Most men would turn the water off and pull her into their arms. Craig's Bond does something none of the blown-dry pretenders since Connery would ever have done: He joins her in the shower, not for sex or to make a joke, but because he's starting to fall for her, and she clearly needs a shoulder to lean on. And she leans.
A moment or two later, he's back playing poker. And not long after that, half a world away, a building is falling down around their heads.
But that moment of tenderness has done what decades of special effects haven't been able to do: made you care about what happens to 007.
Surely you didn't forget that Lulu sang a Bond title song? "The Man with the Golden Gun."
Evening Standard/Getty Images
Evening Standard/Getty Images
Four Bond Title Songs
'Thunderball' (Tom Jones)
'For Your Eyes Only' (Sheena Easton)
'A View to a Kill' (Duran Duran)
'Licence to Kill' (Gladys Knight)
Bond -- now played by Daniel Craig -- is often disarming, but rarely disarmed. His title songs aren't quite as consistent.
Theaters around the country await the latest addition to the James Bond collection: a new version of Casino Royale.
It's being promoted as all new — a new Bond (Daniel Craig), a new angle, new stunts, new "Bond girls." Yet in one way this new James Bond film will also prepetuate a much older Hollywood tradition: The theme song.
And we're not just talking about the familiar, driving James Bond theme. More than 20 times, Bond films have opened with an original song under the title credits — something that used to be a Hollywood staple and is now a rarity.

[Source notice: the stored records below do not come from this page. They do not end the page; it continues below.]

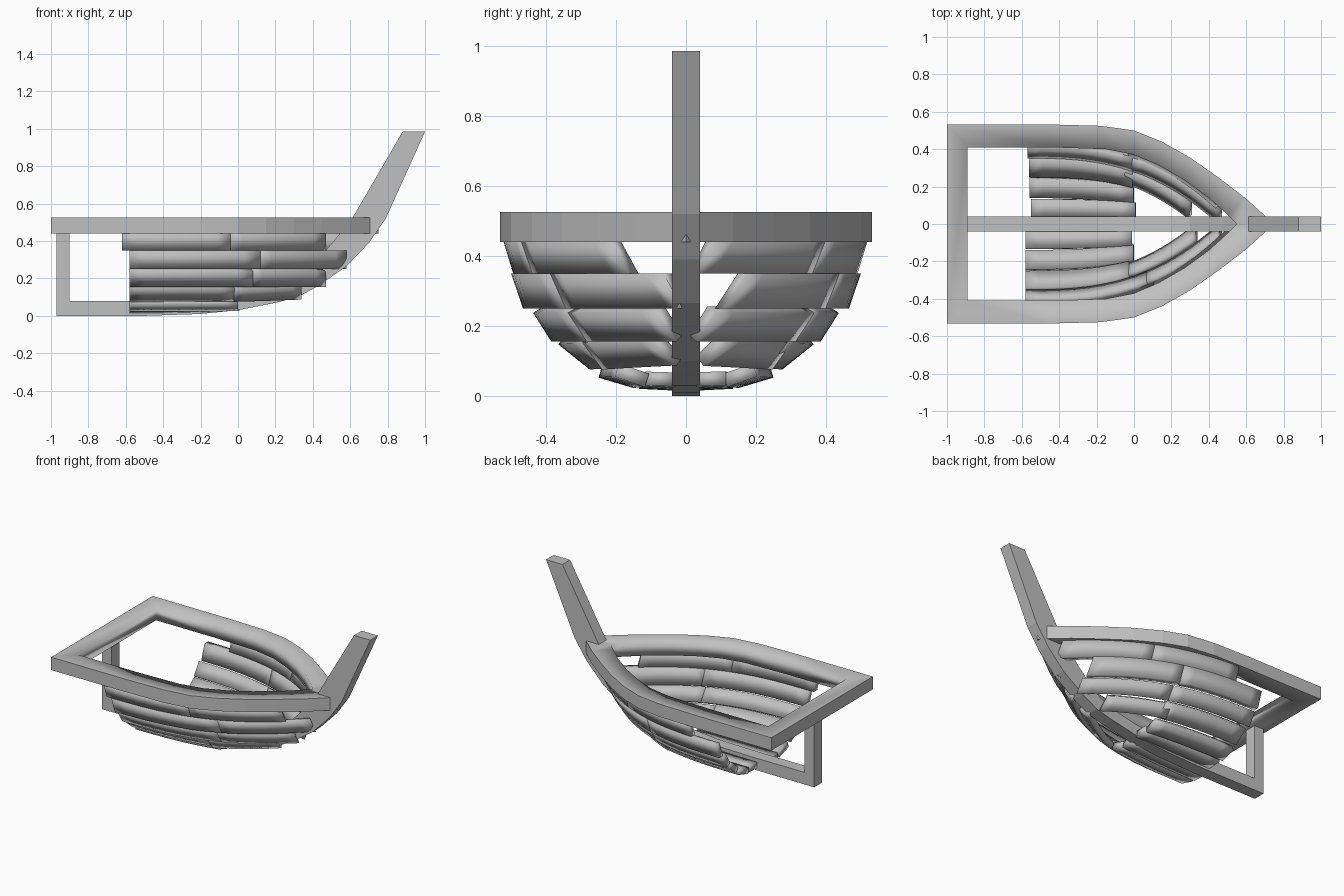
import bpy, bmesh
from mathutils import Vector

cube = bpy.data.objects.get("Cube")
if cube:
    bpy.data.objects.remove(cube, do_unlink=True)

wood = bpy.data.materials.new("grey_wood")
wood.use_nodes = True
grey = (0.53, 0.53, 0.53, 1)
wood.diffuse_color = grey
wood.node_tree.nodes["Principled BSDF"].inputs["Base Color"].default_value = grey


def finish(name, bm, smooth):
    bmesh.ops.recalc_face_normals(bm, faces=bm.faces)
    for f in bm.faces:
        f.smooth = smooth
    mesh = bpy.data.meshes.new(name)
    bm.to_mesh(mesh)
    bm.free()
    mesh.materials.append(wood)
    obj = bpy.data.objects.new(name, mesh)
    bpy.context.collection.objects.link(obj)


def loft(bm, rings, closed=False):
    """Skin a run of equal cross-sections; cap both ends if open."""
    vs = [[bm.verts.new(p) for p in r] for r in rings]
    n = len(vs[0])
    pairs = list(zip(vs, vs[1:])) + ([(vs[-1], vs[0])] if closed else [])
    for a, b in pairs:
        for i in range(n):
            j = (i + 1) % n
            bm.faces.new((a[i], a[j], b[j], b[i]))
    if not closed:
        bm.faces.new(vs[0])
        bm.faces.new(vs[-1])
    return vs


# Keel, stern post and raked stem as one profile
outer = [(-.97, 0), (-.5, 0), (-.2, .01), (0, .03), (.2, .07), (.32, .1), (.43, .16),
         (.58, .265), (.7, .39), (.79, .52), (1, .985)]
inner = [(.88, .985), (.61, .52), (.47, .35), (.4, .28), (.3, .19), (.2, .145), (0, .105),
         (-.2, .085), (-.5, .08), (-.9, .08), (-.9, .45), (-.97, .45)]
bm = bmesh.new()
loft(bm, [[(x, y, z) for x, z in outer + inner] for y in (-.04, .04)])
finish("keel_and_stem", bm, False)

# Gunwale: rectangular section swept round the deck outline
rim_out = [(-1, .532), (-.45, .532), (-.18, .525), (0, .5), (.15, .44), (.3, .355),
           (.45, .25), (.6, .135)]
rim_in = [(-.89, .41), (-.45, .41), (-.15, .4), (0, .37), (.13, .315), (.27, .235),
          (.4, .14), (.5, .05)]
pairs = list(zip(rim_out, rim_in))
path = pairs + [((.75, 0), (.55, 0))]
path += [((a[0], -a[1]), (b[0], -b[1])) for a, b in reversed(pairs)]
bm = bmesh.new()
rings = [[(*a, .44), (*a, .525), (*b, .525), (*b, .44)] for a, b in path]
vs = loft(bm, rings, closed=True)
outside = {v for ring in vs for v in ring[:2]}
for e in bm.edges:
    if all(v in outside for v in e.verts):
        e.smooth = False
finish("gunwale", bm, True)


# Hull planks
def hull_point(x, width, z, bow, rise):
    u = max(0, (x + .58) / (bow + .58))
    return Vector((x, width * max(0, 1 - u ** 2.7), z + rise * u * u))


def plank(name, side, row, x0, x1, steps=8):
    upper, lower = row
    rings = []
    for i in range(steps + 1):
        x = x0 + (x1 - x0) * i / steps
        top, low = hull_point(x, *upper), hull_point(x, *lower)
        ahead = hull_point(x + .01, *upper) - top
        inward = ahead.cross(top - low).normalized() * .04
        if inward.y > 0:
            inward = -inward
        if low.z > .2:  # the two highest strakes have level edges
            inward.z = 0
        ring = [top, low, low + inward, top + inward]
        rings.append([(p.x, side * max(p.y, .01), p.z) for p in ring])
    bm = bmesh.new()
    loft(bm, rings)
    finish(name, bm, True)


# Strakes from top to bottom: (half width, height, bow position, rise) per edge
rows = [((.523, .445, .70, 0), (.494, .35, .64, 0)),
        ((.5, .35, .64, 0), (.466, .25, .57, 0)),
        ((.437, .237, .56, 0), (.385, .155, .50, 0)),
        ((.365, .147, .5, .01), (.275, .075, .47, .01)),
        ((.365, .15, .46, .01), (.315, .068, .37, .02)),
        ((.25, .052, .5, .01), (.15, .022, .45, .01)),
        ((.135, .02, .6, .04), (.035, .015, .6, .05))]
# Plank ends and butt joints along each strake
joints = {-1: [(-.62, -.04, .47), (-.58, .12, .58), (-.58, .08, .47),
               (-.58, -.02), (-.02, .34), (-.58, 0), (-.58, -.01)],
          1: [(-.38, .17, .62), (-.57, -.02, .46), (-.57, 0, .47),
              (-.56, 0), (-.04, .31), (-.56, 0), (-.55, .01)]}
for side, label in ((-1, "right"), (1, "left")):
    for r, ends in enumerate(joints[side]):
        for k, (start, end) in enumerate(zip(ends, ends[1:])):
            plank(f"{label}_plank_{r + 1}_{k + 1}", side, rows[r], start, end)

Featured performers have ranged from Shirley Bassey and Tom Jones to Duran Duran and Madonna (and don't forget Sheena Easton, Sir Paul McCartney and Wings, Carly Simon and Sheryl Crow).
Movie-music maven Trudeau — Andy Trudeau — and Andrea Seabrook discuss the history of a highly specific genre.

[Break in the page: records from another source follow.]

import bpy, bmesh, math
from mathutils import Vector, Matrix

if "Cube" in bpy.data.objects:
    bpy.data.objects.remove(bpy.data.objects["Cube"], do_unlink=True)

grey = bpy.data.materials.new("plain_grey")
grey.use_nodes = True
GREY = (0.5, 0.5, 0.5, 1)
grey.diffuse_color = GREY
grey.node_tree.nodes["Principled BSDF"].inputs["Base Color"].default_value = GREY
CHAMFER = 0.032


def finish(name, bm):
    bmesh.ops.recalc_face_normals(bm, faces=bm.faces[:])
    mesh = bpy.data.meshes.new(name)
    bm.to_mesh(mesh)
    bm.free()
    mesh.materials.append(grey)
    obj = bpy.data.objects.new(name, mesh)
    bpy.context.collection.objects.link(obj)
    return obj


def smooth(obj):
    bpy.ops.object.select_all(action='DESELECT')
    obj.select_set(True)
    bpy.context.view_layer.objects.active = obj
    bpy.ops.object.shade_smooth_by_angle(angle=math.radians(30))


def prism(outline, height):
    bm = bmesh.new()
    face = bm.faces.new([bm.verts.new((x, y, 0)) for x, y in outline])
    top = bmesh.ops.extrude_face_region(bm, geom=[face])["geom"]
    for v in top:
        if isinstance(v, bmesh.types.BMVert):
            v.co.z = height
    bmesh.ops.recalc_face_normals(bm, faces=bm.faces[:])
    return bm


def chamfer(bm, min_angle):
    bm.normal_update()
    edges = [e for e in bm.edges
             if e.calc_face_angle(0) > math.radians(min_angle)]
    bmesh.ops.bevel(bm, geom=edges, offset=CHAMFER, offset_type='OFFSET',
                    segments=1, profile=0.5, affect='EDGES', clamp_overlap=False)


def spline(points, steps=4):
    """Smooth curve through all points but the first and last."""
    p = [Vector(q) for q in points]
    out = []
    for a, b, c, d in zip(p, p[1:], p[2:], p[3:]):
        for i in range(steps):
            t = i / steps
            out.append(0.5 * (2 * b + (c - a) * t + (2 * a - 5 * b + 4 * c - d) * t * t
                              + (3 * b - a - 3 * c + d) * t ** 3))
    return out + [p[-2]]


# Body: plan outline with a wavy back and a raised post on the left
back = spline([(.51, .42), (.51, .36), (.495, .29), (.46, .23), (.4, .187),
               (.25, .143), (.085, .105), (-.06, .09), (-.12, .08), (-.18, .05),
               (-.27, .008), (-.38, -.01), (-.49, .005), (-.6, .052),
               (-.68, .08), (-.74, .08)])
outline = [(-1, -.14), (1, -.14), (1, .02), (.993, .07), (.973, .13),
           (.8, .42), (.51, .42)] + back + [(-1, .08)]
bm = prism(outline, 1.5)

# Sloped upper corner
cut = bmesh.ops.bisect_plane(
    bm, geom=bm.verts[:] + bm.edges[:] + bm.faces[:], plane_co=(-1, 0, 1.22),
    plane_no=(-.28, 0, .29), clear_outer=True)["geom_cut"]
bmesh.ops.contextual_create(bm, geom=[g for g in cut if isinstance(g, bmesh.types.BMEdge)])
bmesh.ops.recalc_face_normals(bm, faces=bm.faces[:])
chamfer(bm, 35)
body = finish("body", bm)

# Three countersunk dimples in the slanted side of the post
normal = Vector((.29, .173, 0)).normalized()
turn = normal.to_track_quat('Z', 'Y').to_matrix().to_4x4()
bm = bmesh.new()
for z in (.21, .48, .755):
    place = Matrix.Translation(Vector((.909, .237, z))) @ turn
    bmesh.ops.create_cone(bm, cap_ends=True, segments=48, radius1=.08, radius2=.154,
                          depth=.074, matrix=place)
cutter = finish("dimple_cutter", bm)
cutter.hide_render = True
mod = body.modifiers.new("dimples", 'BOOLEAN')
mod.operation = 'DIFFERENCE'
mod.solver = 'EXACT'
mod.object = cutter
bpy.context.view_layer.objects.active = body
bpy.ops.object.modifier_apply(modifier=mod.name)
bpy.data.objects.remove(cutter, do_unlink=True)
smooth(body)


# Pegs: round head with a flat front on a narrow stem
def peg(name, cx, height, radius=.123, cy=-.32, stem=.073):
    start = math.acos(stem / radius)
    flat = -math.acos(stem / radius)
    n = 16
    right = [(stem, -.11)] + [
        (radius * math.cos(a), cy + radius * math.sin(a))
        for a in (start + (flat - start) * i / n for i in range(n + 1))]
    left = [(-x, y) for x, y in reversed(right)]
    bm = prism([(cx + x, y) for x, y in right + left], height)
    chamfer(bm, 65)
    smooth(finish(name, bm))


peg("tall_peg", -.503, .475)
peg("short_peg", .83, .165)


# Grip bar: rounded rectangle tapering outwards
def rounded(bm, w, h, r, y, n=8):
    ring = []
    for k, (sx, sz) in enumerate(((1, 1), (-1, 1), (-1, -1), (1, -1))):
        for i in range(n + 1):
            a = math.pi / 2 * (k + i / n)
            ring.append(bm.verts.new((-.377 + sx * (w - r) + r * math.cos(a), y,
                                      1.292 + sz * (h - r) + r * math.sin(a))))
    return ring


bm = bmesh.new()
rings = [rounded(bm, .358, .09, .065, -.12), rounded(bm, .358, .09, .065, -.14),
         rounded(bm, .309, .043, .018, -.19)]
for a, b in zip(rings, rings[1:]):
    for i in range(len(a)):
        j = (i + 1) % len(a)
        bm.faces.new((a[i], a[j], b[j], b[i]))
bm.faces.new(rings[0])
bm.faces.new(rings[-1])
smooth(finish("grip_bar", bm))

Trudeau has even broken the songs down into three handy categories:
Story Songs (such as Shirley Bassey's wonderful version of "Goldfinger"); Bond Songs (including Nancy Sinatra's "You Only Live Twice"); and Nonsense Songs (A-ha's "The Living Daylights" makes that list.)